Try it:
Return the records from the first line through the line containing "const idx = [];", and leave out the pictures.

(Plain-text document sources)
= = = =

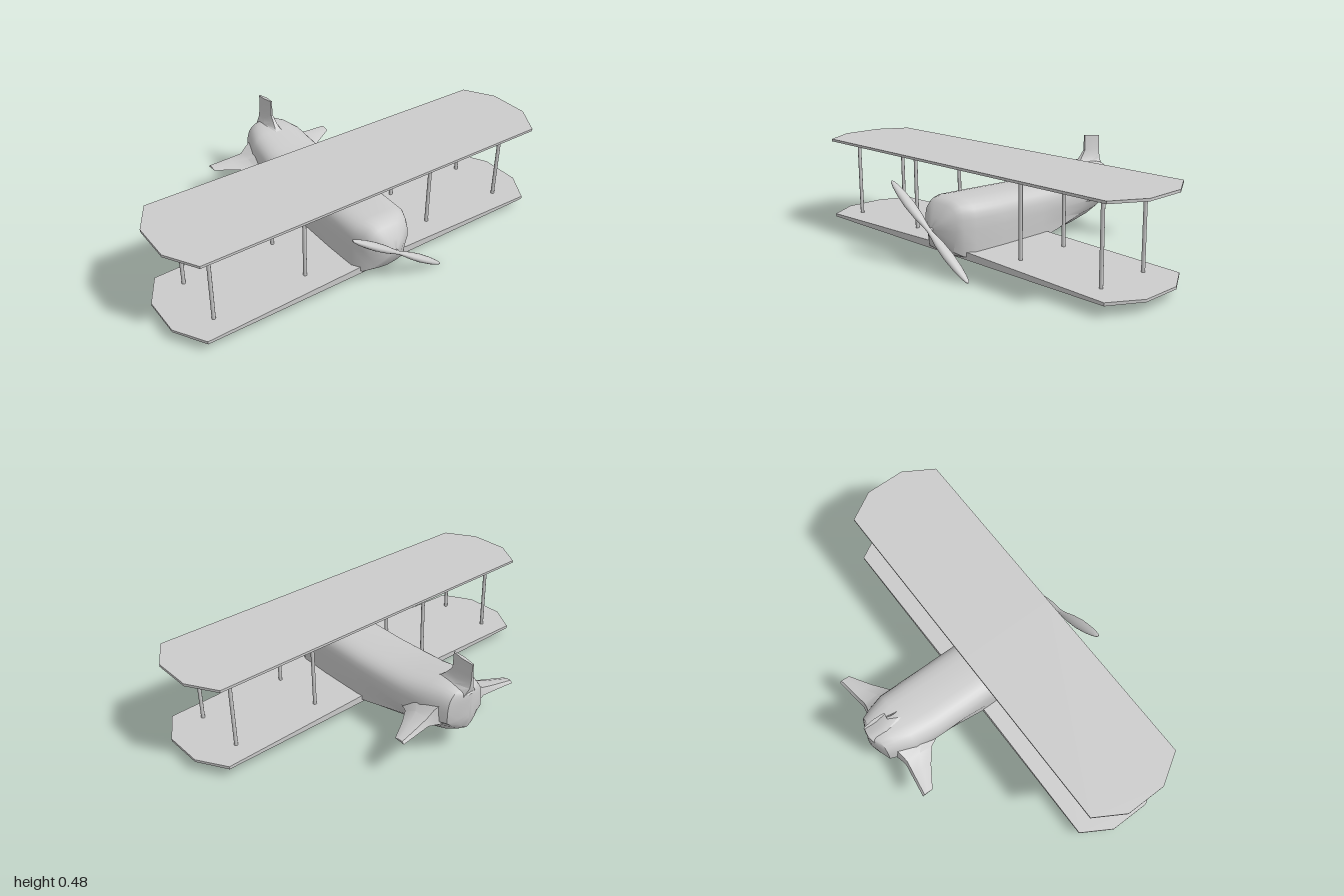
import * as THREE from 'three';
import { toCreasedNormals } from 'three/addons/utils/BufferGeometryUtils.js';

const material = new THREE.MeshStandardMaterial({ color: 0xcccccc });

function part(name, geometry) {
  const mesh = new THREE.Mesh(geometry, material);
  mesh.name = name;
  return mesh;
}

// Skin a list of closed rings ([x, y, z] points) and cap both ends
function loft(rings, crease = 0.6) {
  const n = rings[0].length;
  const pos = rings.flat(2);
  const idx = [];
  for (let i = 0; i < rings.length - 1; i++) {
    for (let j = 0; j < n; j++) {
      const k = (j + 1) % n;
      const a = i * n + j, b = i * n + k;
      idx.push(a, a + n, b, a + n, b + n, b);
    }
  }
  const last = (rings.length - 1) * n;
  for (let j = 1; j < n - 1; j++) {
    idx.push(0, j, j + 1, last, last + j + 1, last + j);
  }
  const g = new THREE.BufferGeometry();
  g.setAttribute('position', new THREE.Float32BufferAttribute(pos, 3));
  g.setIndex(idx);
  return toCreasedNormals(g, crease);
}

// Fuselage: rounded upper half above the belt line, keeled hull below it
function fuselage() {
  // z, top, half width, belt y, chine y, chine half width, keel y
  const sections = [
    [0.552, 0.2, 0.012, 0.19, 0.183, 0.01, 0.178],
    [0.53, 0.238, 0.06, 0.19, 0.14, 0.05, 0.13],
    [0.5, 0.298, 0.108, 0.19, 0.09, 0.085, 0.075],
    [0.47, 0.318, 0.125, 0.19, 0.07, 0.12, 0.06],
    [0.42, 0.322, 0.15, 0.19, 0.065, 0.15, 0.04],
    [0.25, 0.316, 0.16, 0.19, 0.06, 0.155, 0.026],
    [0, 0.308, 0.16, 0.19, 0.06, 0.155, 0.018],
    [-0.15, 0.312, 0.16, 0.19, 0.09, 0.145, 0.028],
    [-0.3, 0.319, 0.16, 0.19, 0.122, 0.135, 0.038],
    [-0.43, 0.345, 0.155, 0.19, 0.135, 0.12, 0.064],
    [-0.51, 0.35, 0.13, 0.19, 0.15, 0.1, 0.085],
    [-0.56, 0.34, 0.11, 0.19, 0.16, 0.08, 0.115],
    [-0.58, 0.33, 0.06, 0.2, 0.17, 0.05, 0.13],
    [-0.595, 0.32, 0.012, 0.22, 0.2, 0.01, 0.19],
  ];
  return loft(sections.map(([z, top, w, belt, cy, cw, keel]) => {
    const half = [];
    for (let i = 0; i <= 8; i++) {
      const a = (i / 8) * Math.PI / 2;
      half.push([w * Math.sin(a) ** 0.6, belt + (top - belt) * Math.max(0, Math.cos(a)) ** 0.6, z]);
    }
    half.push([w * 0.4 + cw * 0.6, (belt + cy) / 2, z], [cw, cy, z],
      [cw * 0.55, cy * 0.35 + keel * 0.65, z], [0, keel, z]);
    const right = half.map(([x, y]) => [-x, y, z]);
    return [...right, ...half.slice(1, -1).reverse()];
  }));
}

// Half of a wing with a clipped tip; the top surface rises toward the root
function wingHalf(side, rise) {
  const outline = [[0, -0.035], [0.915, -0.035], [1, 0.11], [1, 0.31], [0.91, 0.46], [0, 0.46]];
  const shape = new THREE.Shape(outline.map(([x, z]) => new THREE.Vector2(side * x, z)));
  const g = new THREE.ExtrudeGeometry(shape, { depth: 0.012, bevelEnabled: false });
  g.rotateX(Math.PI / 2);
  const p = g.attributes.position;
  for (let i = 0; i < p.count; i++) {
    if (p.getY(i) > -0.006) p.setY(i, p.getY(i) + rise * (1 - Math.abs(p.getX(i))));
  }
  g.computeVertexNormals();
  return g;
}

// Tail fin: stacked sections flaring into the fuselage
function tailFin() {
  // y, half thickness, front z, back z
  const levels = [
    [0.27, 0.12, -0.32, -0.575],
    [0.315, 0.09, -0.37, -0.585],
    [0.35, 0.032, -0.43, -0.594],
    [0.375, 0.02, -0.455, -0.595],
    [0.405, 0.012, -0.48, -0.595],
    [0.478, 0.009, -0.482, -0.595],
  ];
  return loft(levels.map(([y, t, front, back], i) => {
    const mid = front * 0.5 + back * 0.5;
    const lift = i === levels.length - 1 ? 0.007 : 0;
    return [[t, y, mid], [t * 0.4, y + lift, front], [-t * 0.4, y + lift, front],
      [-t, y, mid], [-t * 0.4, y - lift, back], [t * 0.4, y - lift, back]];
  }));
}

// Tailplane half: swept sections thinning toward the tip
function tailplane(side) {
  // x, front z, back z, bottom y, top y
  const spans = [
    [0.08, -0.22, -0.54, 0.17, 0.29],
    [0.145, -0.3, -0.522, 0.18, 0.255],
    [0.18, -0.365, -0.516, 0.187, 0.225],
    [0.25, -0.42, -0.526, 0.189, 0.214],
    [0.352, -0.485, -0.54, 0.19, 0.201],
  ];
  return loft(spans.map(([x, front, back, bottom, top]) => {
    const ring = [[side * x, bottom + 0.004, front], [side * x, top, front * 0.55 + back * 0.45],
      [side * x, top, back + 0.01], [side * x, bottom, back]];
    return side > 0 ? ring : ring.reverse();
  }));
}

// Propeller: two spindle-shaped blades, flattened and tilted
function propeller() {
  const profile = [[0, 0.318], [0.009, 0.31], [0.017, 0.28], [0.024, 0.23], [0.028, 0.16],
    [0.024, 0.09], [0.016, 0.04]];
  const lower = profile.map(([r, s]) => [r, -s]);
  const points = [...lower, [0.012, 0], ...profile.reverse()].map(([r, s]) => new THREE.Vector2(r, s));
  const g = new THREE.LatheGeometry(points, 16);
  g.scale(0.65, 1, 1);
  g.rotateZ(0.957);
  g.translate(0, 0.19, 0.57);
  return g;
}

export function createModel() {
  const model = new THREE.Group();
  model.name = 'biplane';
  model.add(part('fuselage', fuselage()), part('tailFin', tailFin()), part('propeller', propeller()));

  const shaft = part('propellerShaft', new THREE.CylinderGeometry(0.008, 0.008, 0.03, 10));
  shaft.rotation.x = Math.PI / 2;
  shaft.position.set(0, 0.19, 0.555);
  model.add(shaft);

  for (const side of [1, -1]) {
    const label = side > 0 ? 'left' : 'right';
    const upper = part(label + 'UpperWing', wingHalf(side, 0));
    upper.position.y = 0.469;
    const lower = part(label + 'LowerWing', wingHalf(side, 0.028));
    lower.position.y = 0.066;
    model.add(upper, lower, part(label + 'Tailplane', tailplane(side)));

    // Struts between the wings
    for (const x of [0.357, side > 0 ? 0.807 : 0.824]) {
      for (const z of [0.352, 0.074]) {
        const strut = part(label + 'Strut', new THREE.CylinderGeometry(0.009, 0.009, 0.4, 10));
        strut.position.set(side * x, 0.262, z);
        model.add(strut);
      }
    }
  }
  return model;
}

= = = =

Solved exercise:
import * as THREE from 'three';
import { toCreasedNormals } from 'three/addons/utils/BufferGeometryUtils.js';

const material = new THREE.MeshStandardMaterial({ color: 0xcccccc });

function part(name, geometry) {
  const mesh = new THREE.Mesh(geometry, material);
  mesh.name = name;
  return mesh;
}

// Skin a list of closed rings ([x, y, z] points) and cap both ends
function loft(rings, crease = 0.6) {
  const n = rings[0].length;
  const pos = rings.flat(2);
  const idx = [];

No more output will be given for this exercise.